Our scientific understanding of — and society’s response to — dementia are constantly evolving. When Alzheimer’s first came into public consciousness in 1906, attitudes around cognition, aging, and self were quite different than they are today.
Jesse F. Ballenger, PhD, a historian of medicine who teaches bioethics and health humanities in the Department of Health Administration at Drexel, has traced the history of Alzheimer’s disease and attitudes around aging in Self, Senility, and Alzheimer’s Disease in Modern America (Johns Hopkins University Press, 2006). He is also currently working on a book called Dementia – A Critical History, which will explore the broad human experience with this condition from antiquity to the present. Ballenger joins Being Patient Live Talks Friday, December 8th, at 1 p.m. PT/4 p.m. ET to discuss the history of Alzheimer’s and how our attitudes around aging have shifted.

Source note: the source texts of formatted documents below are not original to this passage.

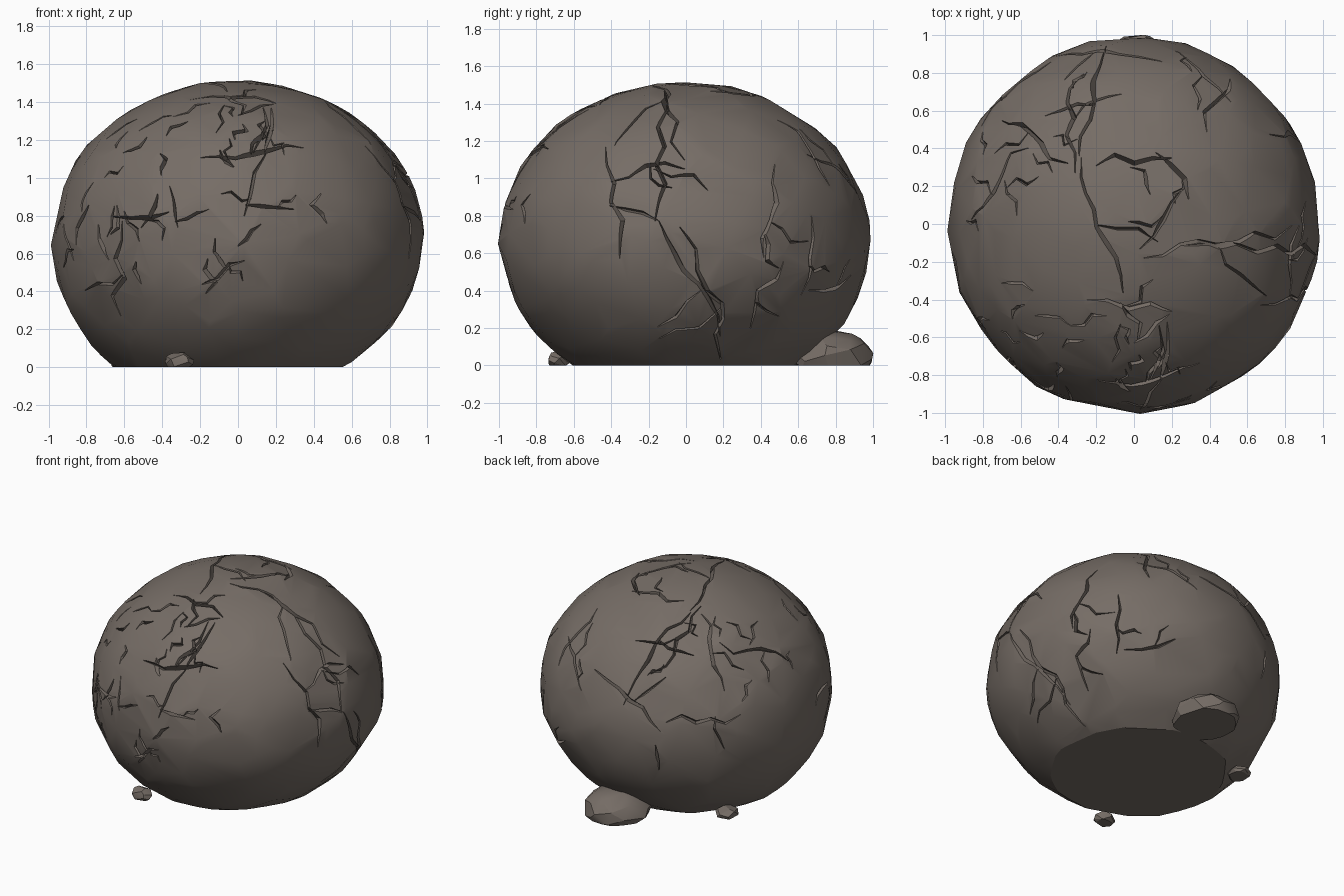
import bpy
import bmesh
import math
import random
from mathutils import Vector
from mathutils.bvhtree import BVHTree

rng = random.Random(11)
if "Cube" in bpy.data.objects:
    bpy.data.objects.remove(bpy.data.objects["Cube"])


def flat_material(name, colour):
    mat = bpy.data.materials.new(name)
    mat.use_nodes = True
    mat.diffuse_color = colour
    mat.node_tree.nodes["Principled BSDF"].inputs["Base Color"].default_value = colour
    return mat


stone = flat_material("brown grey stone", (0.18, 0.152, 0.132, 1))


def add_object(name, bm):
    mesh = bpy.data.meshes.new(name)
    bm.to_mesh(mesh)
    bm.free()
    mesh.materials.append(stone)
    obj = bpy.data.objects.new(name, mesh)
    bpy.context.collection.objects.link(obj)
    return obj


def shade(obj, degrees):
    bpy.ops.object.select_all(action="DESELECT")
    obj.select_set(True)
    bpy.context.view_layer.objects.active = obj
    bpy.ops.object.shade_smooth_by_angle(angle=math.radians(degrees))


def rock_mesh(centre, radii, count, spread, relief):
    """Irregular faceted stone: hull of scattered points, cut flat at the ground."""
    bm = bmesh.new()
    golden = math.pi * (3 - math.sqrt(5))
    for i in range(count):
        height = 1 - 2 * (i + 0.5) / count
        ring = math.sqrt(1 - height * height)
        turn = golden * i + rng.uniform(-spread, spread)
        size = 1 + rng.uniform(-relief, relief)
        direction = (ring * math.cos(turn), ring * math.sin(turn), height)
        bm.verts.new([c + d * r * size for c, d, r in zip(centre, direction, radii)])
    hull = bmesh.ops.convex_hull(bm, input=bm.verts)
    loose = set(hull["geom_interior"]) | set(hull["geom_unused"])
    bmesh.ops.delete(bm, geom=[g for g in loose if isinstance(g, bmesh.types.BMVert)], context="VERTS")
    cut = bmesh.ops.bisect_plane(bm, geom=bm.verts[:] + bm.edges[:] + bm.faces[:],
                                 plane_co=(0, 0, 0), plane_no=(0, 0, 1), clear_inner=True)
    rim = [g for g in cut["geom_cut"] if isinstance(g, bmesh.types.BMEdge)]
    bmesh.ops.contextual_create(bm, geom=rim)
    bmesh.ops.recalc_face_normals(bm, faces=bm.faces)
    return bm


# Boulder body, leaning a little to the right at the foot
core = Vector((0, -0.005, 0.67))
body = rock_mesh(core, (0.985, 0.995, 0.845), 420, 0.25, 0.008)
for v in body.verts:
    v.co.x -= 0.04 * max(0, 0.5 - v.co.z) / 0.5
surface = BVHTree.FromBMesh(body)
boulder = add_object("boulder", body)


def caster(azimuth, elevation):
    """Return a function that drops 2D points on the boulder from one side."""
    a, e = math.radians(azimuth), math.radians(elevation)
    out = Vector((math.sin(a) * math.cos(e), -math.cos(a) * math.cos(e), math.sin(e)))
    right = Vector((math.cos(a), math.sin(a), 0))
    up = out.cross(right)
    return lambda p: surface.ray_cast(core + right * p.x + up * p.y + out * 4, -out)[0]


def wander(start, heading, length):
    """Jagged path that zigzags around a straight heading."""
    angle = math.radians(heading)
    along = Vector((math.cos(angle), math.sin(angle)))
    across = Vector((-along.y, along.x))
    steps = max(3, round(length / 0.1))
    return [Vector(start) + along * (length * i / steps) + across * rng.uniform(-0.035, 0.035)
            for i in range(steps + 1)]


def add_wedge(bm, path, width, depth):
    """Tapered V-shaped strip with one steep wall and one slanted wall."""
    lean = rng.choice((-1, 1)) * 0.8
    last = len(path) - 1
    rings = []
    for i, p in enumerate(path):
        ahead = path[min(i + 1, last)] - path[max(i - 1, 0)]
        normal = (p - core).normalized()
        side = normal.cross(ahead).normalized()
        taper = 0.3 + 0.7 * math.sin(math.pi * i / last)
        w = width * taper * rng.uniform(0.7, 1.3)
        lip = p + normal * 0.04
        rings.append([bm.verts.new(v) for v in (
            lip + side * w * 1.6, lip - side * w * 1.6, p - normal * depth * taper + side * w * lean)])
    for r, s in zip(rings, rings[1:]):
        for k in range(3):
            j = (k + 1) % 3
            bm.faces.new((r[k], r[j], s[j], s[k]))
    bm.faces.new(rings[0][::-1])
    bm.faces.new(rings[-1])


def crack(cast, start, heading, length, width, depth):
    """Carve one crack and return its flat path so that it can fork."""
    path = wander(start, heading, length)
    landed = [p for p in map(cast, path) if p]
    if len(landed) > 2:
        add_wedge(wedges, landed, width, depth)
    return path


def crack_group(azimuth, elevation, cracks):
    """Long cracks on one side: start across, start up, heading, length; each forks once."""
    cast = caster(azimuth, elevation)
    for x, y, heading, length in cracks:
        path = crack(cast, (x, y), heading, length, 0.013, 0.05)
        turn = rng.choice((-1, 1)) * rng.uniform(50, 75)
        crack(cast, path[len(path) // 2], heading + turn, length * 0.45, 0.011, 0.04)


# Long cracks: front, left flank, crown, back and the low rear quarter
wedges = bmesh.new()
crack_group(0, 0, [(-.2, .45, 5, .55), (.16, .7, -95, .25), (.17, .45, -115, .35), (.05, .22, -20, .25),
                   (-.66, .1, 10, .3), (-.6, .1, -95, .5), (-.2, -.2, 15, .25)])
crack_group(90, 0, [(-.1, .8, -95, .7), (-.15, .1, -60, .7), (-.4, .5, -85, .6),
                    (-.4, .33, 10, .4), (.5, .65, -50, .45), (.5, .4, -100, .5), (.5, -.1, -115, .4)])
crack_group(0, 90, [(-.16, .95, -103, .6), (-.3, .35, -70, .75), (-.2, .33, 5, .4), (.14, .4, -55, .3),
                    (.26, .2, -125, .4), (.05, -.15, 8, .8), (.2, .9, -35, .4), (-.25, -.43, 0, .45)])
crack_group(225, 30, [(.03, .45, -130, .6), (.05, .4, -85, .55), (.1, .15, -10, .5),
                      (-.7, .1, -50, .6), (-.3, -.3, -5, .5)])
crack_group(135, -30, [(-.7, .4, -58, .8), (0, .6, -90, .4), (.02, .2, 10, .35)])

# Short chips, thickest over the front right flank
for i in range(44):
    azimuth = rng.uniform(-75, 10) if i % 3 else rng.uniform(0, 360)
    cast = caster(azimuth, rng.uniform(-20, 50))
    crack(cast, (0, 0), rng.uniform(20, 120), rng.uniform(0.12, 0.24), rng.uniform(0.01, 0.02), 0.035)
bmesh.ops.recalc_face_normals(wedges, faces=wedges.faces)
cutter = add_object("crack_cutter", wedges)
cutter.hide_render = True

# Carve the cracks, then drop the helper
carve = boulder.modifiers.new("cracks", "BOOLEAN")
carve.operation = "DIFFERENCE"
carve.solver = "EXACT"
carve.use_self = True
carve.object = cutter
bpy.context.view_layer.objects.active = boulder
bpy.ops.object.modifier_apply(modifier=carve.name)
bpy.data.objects.remove(cutter)
shade(boulder, 20)

# Loose stones lying around the foot
for name, centre, radii, count in (
        ("large_loose_stone", (0.02, 0.77, 0.05), (0.23, 0.235, 0.14), 44),
        ("front_pebble", (-0.31, -0.68, 0.03), (0.08, 0.07, 0.05), 20),
        ("side_pebble", (-0.6, 0.38, 0.02), (0.08, 0.09, 0.045), 20)):
    shade(add_object(name, rock_mesh(centre, radii, count, 0.4, 0.03)), 25)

RSVP to the live talk to learn more about Alzheimer’s from the perspective of a historian.